What is trigeminal neuralgia?
Trigeminal neuralgia is a relatively common condition affecting as many as 1 in 200 of the population at sometime in their life. It causes severe pain in one side of the face, usually in a specific area of the cheek or jaw. It may involve the forehead, eye and often the teeth. The pain tends suddenly to stab, like a bolt of lightening, frequently brought on by minor brushing of the face, eating or cold wind or water touching a ‘trigger point’ on the face. Pain is typically extremely severe and standard painkillers may have only minor benefit.
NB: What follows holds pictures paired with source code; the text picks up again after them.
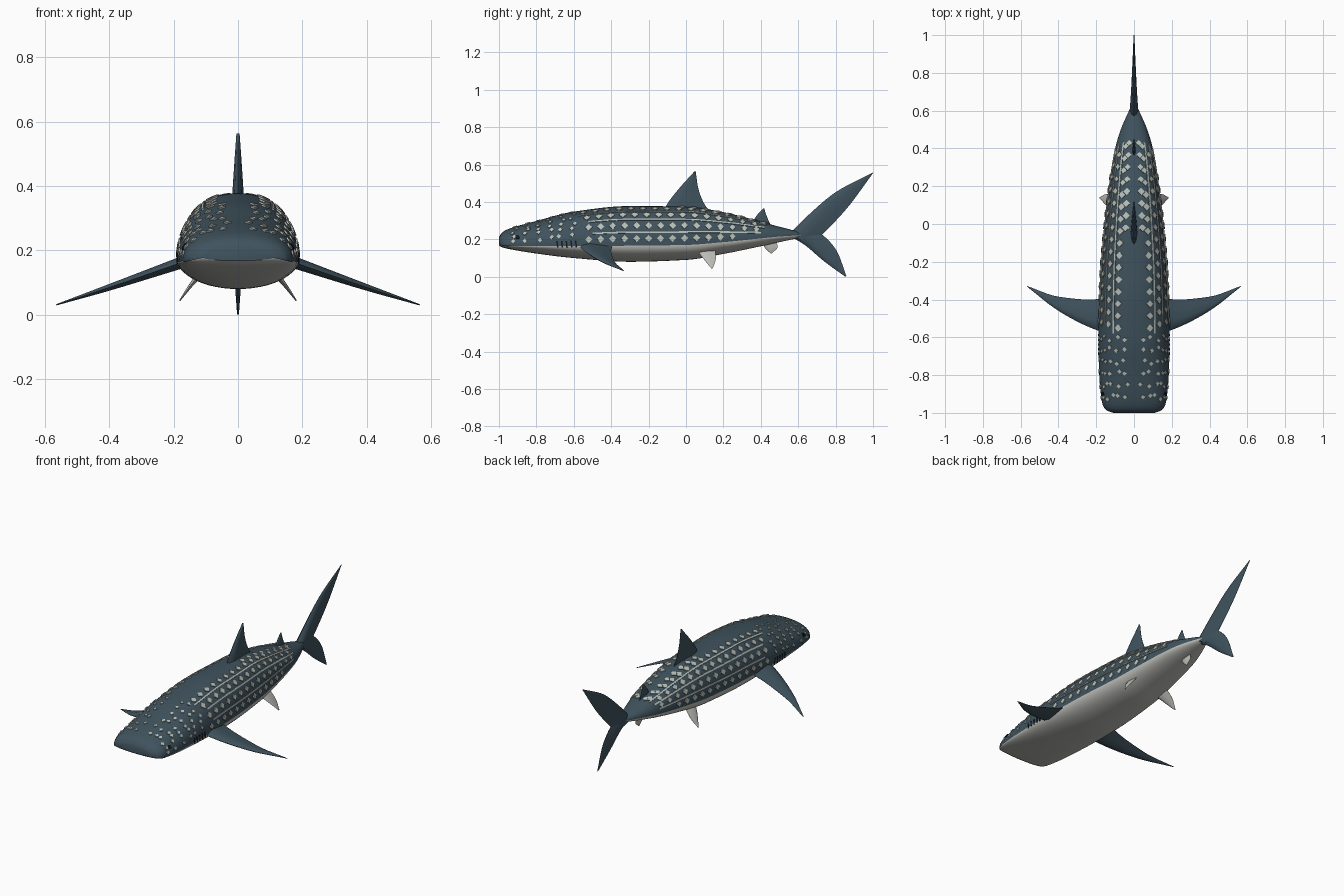
import bpy, math, random
from mathutils import Vector

if "Cube" in bpy.data.objects:
    bpy.data.objects.remove(bpy.data.objects["Cube"])

random.seed(4)


def material(name, rgb):
    m = bpy.data.materials.new(name)
    m.diffuse_color = (*rgb, 1)
    m.use_nodes = True
    m.node_tree.nodes["Principled BSDF"].inputs["Base Color"].default_value = m.diffuse_color
    return m


SKIN = material("slate_blue_skin", (0.05, 0.085, 0.11))
BELLY = material("pale_belly", (0.50, 0.50, 0.47))
SPOT = material("pale_spots", (0.48, 0.52, 0.48))
DARK = material("near_black", (0.008, 0.012, 0.016))


def add_object(name, verts, faces, mats, smooth=None):
    me = bpy.data.meshes.new(name)
    me.from_pydata([tuple(v) for v in verts], [], faces)
    ob = bpy.data.objects.new(name, me)
    bpy.context.collection.objects.link(ob)
    for m in mats:
        me.materials.append(m)
    if smooth:
        bpy.ops.object.select_all(action='DESELECT')
        ob.select_set(True)
        bpy.context.view_layer.objects.active = ob
        bpy.ops.object.shade_smooth_by_angle(angle=math.radians(smooth))
    return ob


def curve(xs, vs, x):
    """Monotone cubic interpolation of vs over xs."""
    n = len(xs)
    x = min(max(x, xs[0]), xs[-1])
    i = max(k for k in range(n - 1) if xs[k] <= x)
    d = [(vs[k + 1] - vs[k]) / (xs[k + 1] - xs[k]) for k in range(n - 1)]

    def tangent(k):
        if k == 0 or k == n - 1:
            return d[min(k, n - 2)]
        a, b = d[k - 1], d[k]
        return 2 * a * b / (a + b) if a * b > 0 else 0

    h = xs[i + 1] - xs[i]
    s = (x - xs[i]) / h
    return ((2 * s**3 - 3 * s**2 + 1) * vs[i] + (s**3 - 2 * s**2 + s) * h * tangent(i)
            + (3 * s**2 - 2 * s**3) * vs[i + 1] + (s**3 - s**2) * h * tangent(i + 1))


# Body profile: station, half width, top, colour line, bottom
YS = [-1, -.985, -.95, -.8, -.6, -.3, 0, .2, .4, .5, .56, .63]
HALF = [.11, .148, .168, .184, .189, .181, .157, .133, .10, .07, .045, .012]
TOP = [.212, .235, .255, .298, .348, .378, .375, .345, .295, .267, .252, .232]
MID = [.178, .17, .166, .164, .164, .166, .17, .185, .205, .215, .219, .223]
BOTTOM = [.168, .158, .149, .124, .10, .08, .09, .122, .163, .185, .198, .214]


def skin_point(y, t, lift=0.0):
    """Point on the body at station y and angle t (0 = right side, up = 90 degrees)."""
    if lift:
        e = 0.004
        along = skin_point(y + e, t) - skin_point(y - e, t)
        around = skin_point(y, t + e) - skin_point(y, t - e)
        return skin_point(y, t) + around.cross(along).normalized() * -lift
    w, mid = curve(YS, HALF, y), curve(YS, MID, y)
    c, s = math.cos(t), math.sin(t)
    p = 2 / 2.3 if s >= 0 else 1.0
    h = curve(YS, TOP, y) - mid if s >= 0 else mid - curve(YS, BOTTOM, y)
    return Vector((w * math.copysign(abs(c)**p, c), y, mid + h * math.copysign(abs(s)**p, s)))


# Body
RINGS, SEG = 80, 48
verts, faces = [], []
for i in range(RINGS + 1):
    y = -1 + 1.63 * (i / RINGS)**1.4
    verts += [skin_point(y, 2 * math.pi * j / SEG) for j in range(SEG)]
for i in range(RINGS):
    for j in range(SEG):
        a, b = i * SEG + j, i * SEG + (j + 1) % SEG
        faces.append((a, b, b + SEG, a + SEG))
faces.append(tuple(range(SEG))[::-1])
faces.append(tuple(RINGS * SEG + j for j in range(SEG)))
body = add_object("body", verts, faces, [SKIN, BELLY, DARK], 50)
for k, poly in enumerate(body.data.polygons[:RINGS * SEG]):
    j = k % SEG
    if j >= SEG // 2:                       # below the colour line
        at_lip = j in (SEG // 2, SEG - 1) and poly.center.y < -.93
        poly.material_index = 2 if at_lip else 1


def plates(name, outlines, mat, lift=0.005):
    """Thin raised plates on the skin; outlines are lists of (y, t), mirrored in x."""
    vs, fs = [], []
    for outline in outlines:
        for side in (1, -1):
            n, o = len(outline), len(vs)
            for up in (lift, -0.003):
                for y, t in outline:
                    p = skin_point(y, t, up)
                    vs.append((p.x * side, p.y, p.z))
            new = [tuple(range(o, o + n))]
            new += [(o + k, o + n + k, o + n + (k + 1) % n, o + (k + 1) % n) for k in range(n)]
            fs += [f if side < 0 else f[::-1] for f in new]
    add_object(name, vs, fs, [mat])


def radius_at(y, t):
    return max((skin_point(y, t + .02) - skin_point(y, t - .02)).length / .04, .03)


def diamond(y, t, ry, rt):
    dt = rt / radius_at(y, t)
    return [(y - ry, t), (y, t + dt), (y + ry, t), (y, t - dt)]


# Flank spots in regular rows
spots = []
for deg, start, end in ((8, -.52, .30), (27, -.52, .40), (48, -.53, .42), (67, -.55, .43), (77, -.02, .43)):
    for k in range(int((end - start) / .064) + 1):
        y = start + k * .064
        size = .019 if y < .2 else .016
        spots.append(diamond(y, math.radians(deg), size, size))
plates("flank_spots", spots, SPOT)

# Scattered small head spots
head = []
for row in range(6):
    for col in range(6):
        y = -.915 + row * .062 + random.uniform(-.014, .014)
        deg = 14 + col * 13 + random.uniform(-4, 4)
        head.append(diamond(y, math.radians(deg), .012, .012))
plates("head_spots", head, SPOT)

# Long thin stripes, as chains of short plates
stripes = []
for deg, start, end in ((16.5, -.50, .40), (38, -.52, .42), (58, -.58, .43)):
    t, n = math.radians(deg), 24
    for k in range(n):
        y0, y1 = (start + (end - start) * q / n for q in (k, k + 1))
        d0, d1 = .0042 / radius_at(y0, t), .0042 / radius_at(y1, t)
        stripes.append([(y0, t - d0), (y0, t + d0), (y1, t + d1), (y1, t - d1)])
plates("flank_stripes", stripes, SPOT, 0.004)

# Eyes and gill slits
t_eye = math.radians(22)
plates("eyes", [[(-.9 + .011 * math.cos(a), t_eye + .10 * math.sin(a))
                 for a in [-k * math.pi / 5 for k in range(10)]]], DARK, 0.006)
plates("gill_slits", [[(y, -.12), (y - .004, .12), (y + .004, .12), (y + .008, -.12)]
                      for y in (-.69, -.665, -.64, -.615, -.59)], DARK, 0.003)


def fin(name, lead, trail, thick, normal, mat, mirror=False):
    """Tapered blade between a leading and a trailing edge, with a lens section."""
    section = [(0, 0), (.08, .6), (.3, 1), (.65, .6), (1, .06)]
    loop = section + [(u, -h) for u, h in section[:0:-1]]
    idx, steps, m = list(range(len(lead))), 14, len(loop)
    normal = Vector(normal).normalized()
    for side, prefix in ((1, "right_"), (-1, "left_")) if mirror else ((1, ""),):
        vs, fs = [], []
        for i in range(steps + 1):
            q = i / steps * (len(lead) - 1)
            a, b = (Vector([curve(idx, [p[c] for p in edge], q) for c in range(3)])
                    for edge in (lead, trail))
            for u, h in loop:
                p = a.lerp(b, u) + normal * h * curve(idx, thick, q)
                vs.append((p.x * side, p.y, p.z))
        for i in range(steps):
            for j in range(m):
                k = (j + 1) % m
                fs.append((i * m + j, i * m + k, (i + 1) * m + k, (i + 1) * m + j))
        fs += [tuple(range(m))[::-1], tuple(steps * m + j for j in range(m))]
        ob = add_object(prefix + name, vs, fs, [mat])
        # Make the winding consistent and outward
        bpy.ops.object.select_all(action='DESELECT')
        ob.select_set(True)
        bpy.context.view_layer.objects.active = ob
        bpy.ops.object.mode_set(mode='EDIT')
        bpy.ops.mesh.select_all(action='SELECT')
        bpy.ops.mesh.normals_make_consistent(inside=False)
        bpy.ops.object.mode_set(mode='OBJECT')
        bpy.ops.object.shade_smooth_by_angle(angle=math.radians(40))


def upright(points):
    return [(0, y, z) for y, z in points]


X = (1, 0, 0)
# Fins along the centre line
fin("dorsal_fin", upright([(-.12, .355), (-.09, .405), (-.03, .48), (.045, .563)]),
    upright([(.13, .345), (.095, .395), (.065, .475), (.052, .563)]),
    [.019, .016, .011, .005], X, SKIN)
fin("second_dorsal_fin", upright([(.35, .285), (.38, .33), (.412, .365)]),
    upright([(.46, .265), (.435, .315), (.418, .365)]), [.010, .007, .003], X, SKIN)
fin("anal_fin", upright([(.40, .19), (.425, .15), (.452, .125)]),
    upright([(.475, .20), (.49, .16), (.458, .125)]), [.009, .006, .002], X, BELLY)

# Tail lobes
fin("upper_tail_lobe", upright([(.55, .228), (.66, .335), (.80, .452), (1, .558)]),
    upright([(.67, .17), (.735, .232), (.86, .365), (1, .554)]),
    [.024, .017, .010, .002], X, SKIN)
fin("lower_tail_lobe", upright([(.56, .215), (.635, .17), (.735, .085), (.852, 0)]),
    upright([(.66, .26), (.727, .225), (.805, .14), (.857, .005)]),
    [.022, .016, .010, .003], X, SKIN)

# Paired fins
fin("pectoral_fin", [(.13, -.585, .178), (.24, -.545, .14), (.40, -.46, .085), (.562, -.335, .032)],
    [(.13, -.39, .178), (.24, -.40, .14), (.40, -.385, .085), (.566, -.328, .030)],
    [.020, .016, .010, .002], (.33, 0, 1), SKIN, True)
fin("pelvic_fin", [(.10, .055, .145), (.14, .09, .10), (.18, .135, .045)],
    [(.10, .155, .15), (.14, .16, .10), (.182, .142, .043)],
    [.011, .007, .002], (.85, 0, .6), BELLY, True)
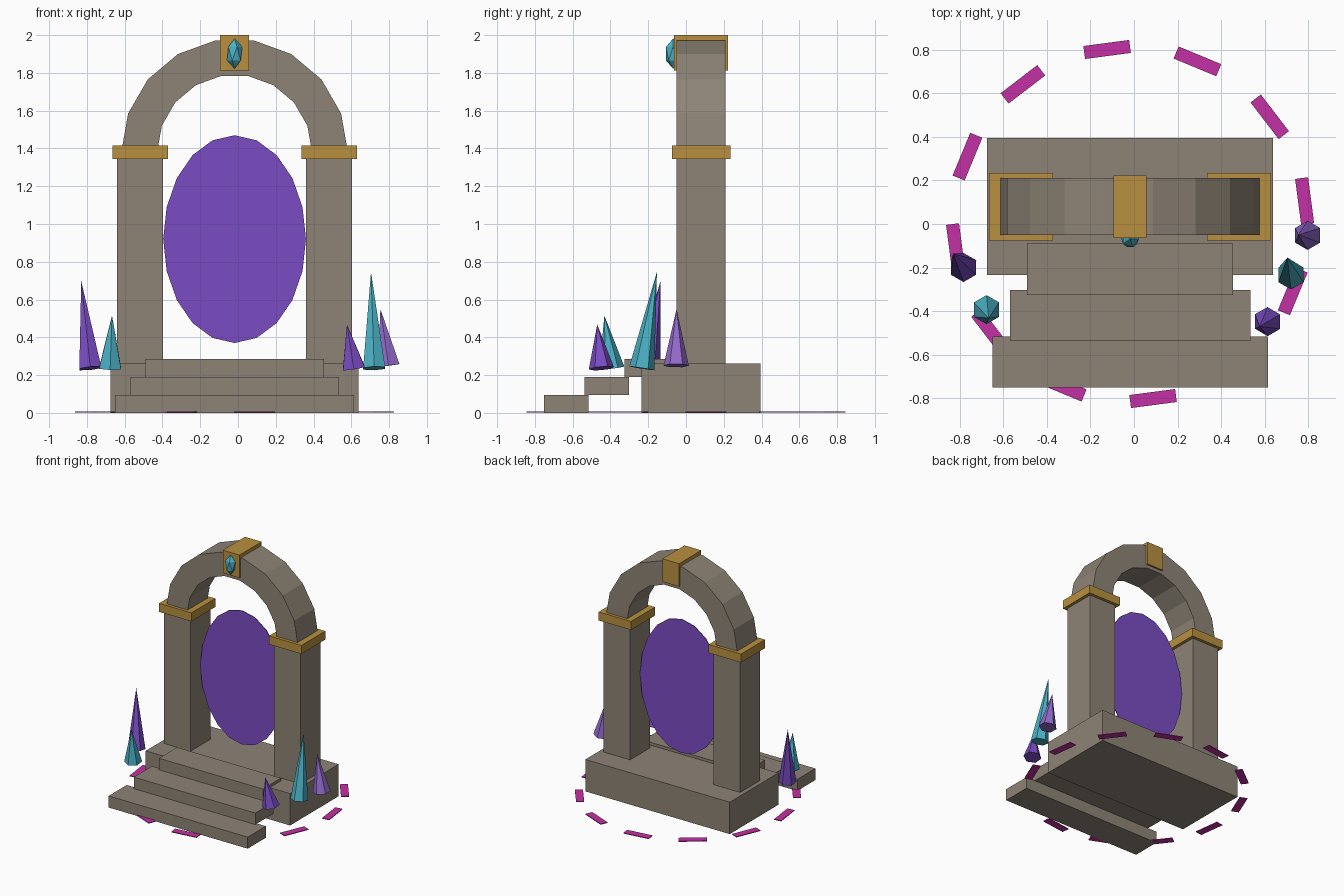
import bpy, bmesh, math
from mathutils import Vector, Matrix

cube = bpy.data.objects.get("Cube")
if cube:
    bpy.data.objects.remove(cube, do_unlink=True)

CX, CY = -0.018, 0.08   # centre line of the gate


def material(name, rgb):
    m = bpy.data.materials.new(name)
    m.use_nodes = True
    m.diffuse_color = (*rgb, 1)
    m.node_tree.nodes["Principled BSDF"].inputs["Base Color"].default_value = (*rgb, 1)
    return m


STONE = material("stone", (0.27, 0.23, 0.18))
GOLD = material("gold", (0.48, 0.28, 0.05))
PURPLE = material("purple", (0.195, 0.072, 0.55))
LAVENDER = material("lavender", (0.29, 0.145, 0.61))
TEAL = material("teal", (0.07, 0.44, 0.56))
MAGENTA = material("magenta", (0.55, 0.03, 0.37))


def finish(name, bm, mat):
    bmesh.ops.recalc_face_normals(bm, faces=bm.faces)
    me = bpy.data.meshes.new(name)
    bm.to_mesh(me)
    bm.free()
    me.materials.append(mat)
    ob = bpy.data.objects.new(name, me)
    bpy.context.collection.objects.link(ob)
    return ob


def box(name, centre, size, mat, turn=0):
    bm = bmesh.new()
    bmesh.ops.create_cube(bm, size=1, matrix=Matrix.Translation(centre)
                          @ Matrix.Rotation(turn, 4, "Z") @ Matrix.Diagonal((*size, 1)))
    return finish(name, bm, mat)


# Plinth and three steps climbing to it
box("plinth", (CX, CY, 0.131), (1.312, 0.63, 0.262), STONE)
for i in range(3):
    box(f"step_{i + 1}", (CX, -0.633 + 0.2125 * i, 0.0475 + 0.095 * i),
        (1.264 - 0.16 * i, 0.235, 0.095), STONE)

# Pillars with gold capitals
for side, s in (("left", 1), ("right", -1)):
    box(f"{side}_pillar", (CX + s * 0.5, CY, 0.805), (0.243, 0.26, 1.09), STONE)
    box(f"{side}_capital", (CX + s * 0.5, CY, 1.38), (0.294, 0.31, 0.07), GOLD)

# Arch: half ring of nine blocks
bm = bmesh.new()
rings = []
for i in range(10):
    a = math.radians(20 * i)
    rings.append([bm.verts.new((CX + r * math.cos(a), CY + y, 1.38 + r * math.sin(a)))
                  for r, y in ((0.41, -0.13), (0.6, -0.13), (0.6, 0.13), (0.41, 0.13))])
for p, q in zip(rings, rings[1:]):
    for k in range(4):
        n = (k + 1) % 4
        bm.faces.new((p[k], p[n], q[n], q[k]))
bm.faces.new(rings[0])
bm.faces.new(rings[-1])
finish("arch", bm, STONE)

# Keystone and its gem
box("keystone", (CX, CY, 1.906), (0.152, 0.287, 0.188), GOLD)
bm = bmesh.new()
bmesh.ops.create_icosphere(bm, subdivisions=1, radius=1, matrix=Matrix.Translation(
    (CX, -0.068, 1.902)) @ Matrix.Diagonal((0.045, 0.045, 0.08, 1)))
finish("keystone_gem", bm, TEAL)

# Oval portal sheet
bm = bmesh.new()
bmesh.ops.create_cone(bm, cap_ends=True, segments=20, radius1=1, radius2=1, depth=1,
                      matrix=Matrix.Translation((CX, CY, 0.92))
                      @ Matrix.Diagonal((0.378, 0.006, 0.55, 1))
                      @ Matrix.Rotation(math.pi / 2, 4, "X"))
finish("portal", bm, PURPLE)


# Leaning six-sided crystals
def crystal(name, base, tip, mat):
    base, tip = Vector(base), Vector(tip)
    axis = tip - base
    lean = Vector((0, 0, 1)).rotation_difference(axis).to_matrix().to_4x4()
    bm = bmesh.new()
    bmesh.ops.create_cone(bm, cap_ends=True, segments=6, radius1=0.067, radius2=0,
                          depth=axis.length,
                          matrix=Matrix.Translation((base + tip) / 2) @ lean)
    finish(name, bm, mat)


crystal("right_tall_crystal", (-0.782, -0.2, 0.236), (-0.83, -0.135, 0.698), PURPLE)
crystal("right_short_crystal", (-0.677, -0.393, 0.236), (-0.667, -0.432, 0.515), TEAL)
crystal("left_short_crystal", (0.613, -0.448, 0.236), (0.577, -0.47, 0.468), PURPLE)
crystal("left_tall_crystal", (0.721, -0.234, 0.236), (0.704, -0.154, 0.746), TEAL)
crystal("left_rear_crystal", (0.797, -0.052, 0.25), (0.754, -0.05, 0.55), LAVENDER)

# Ring of twelve flat ground dashes
for i in range(12):
    a = math.radians(7.5 + 30 * i)
    box(f"ground_dash_{i + 1}", (CX + 0.808 * math.cos(a), 0.808 * math.sin(a), 0.005),
        (0.06, 0.212, 0.006), MAGENTA, a)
Happily in most situations trigeminal neuralgia can be successfully treated and a totally pain-free outcome is the aim. Correct diagnosis is crucial, involving specialist tests including an MRI scan of the brain. The condition is frequently associated with an abnormal course of a blood vessel close to the brain pressing on the trigeminal nerve which provides sensation for the face. Many are successfully treated with a drug to reduce the aberrant firing of the nerve. If that proves ineffective, or the side effects of the medication limit the use, then there are a number of surgical treatments with excellent results. Depending on the specific case and the sufferer’s preference this can involve targeted injection under anaesthetic up to brain surgery for the most severe cases. Focused radiation treatment using the CyberKnife® may allow successful ‘surgical’ treatment without the need for anaesthetic or penetrating the skin.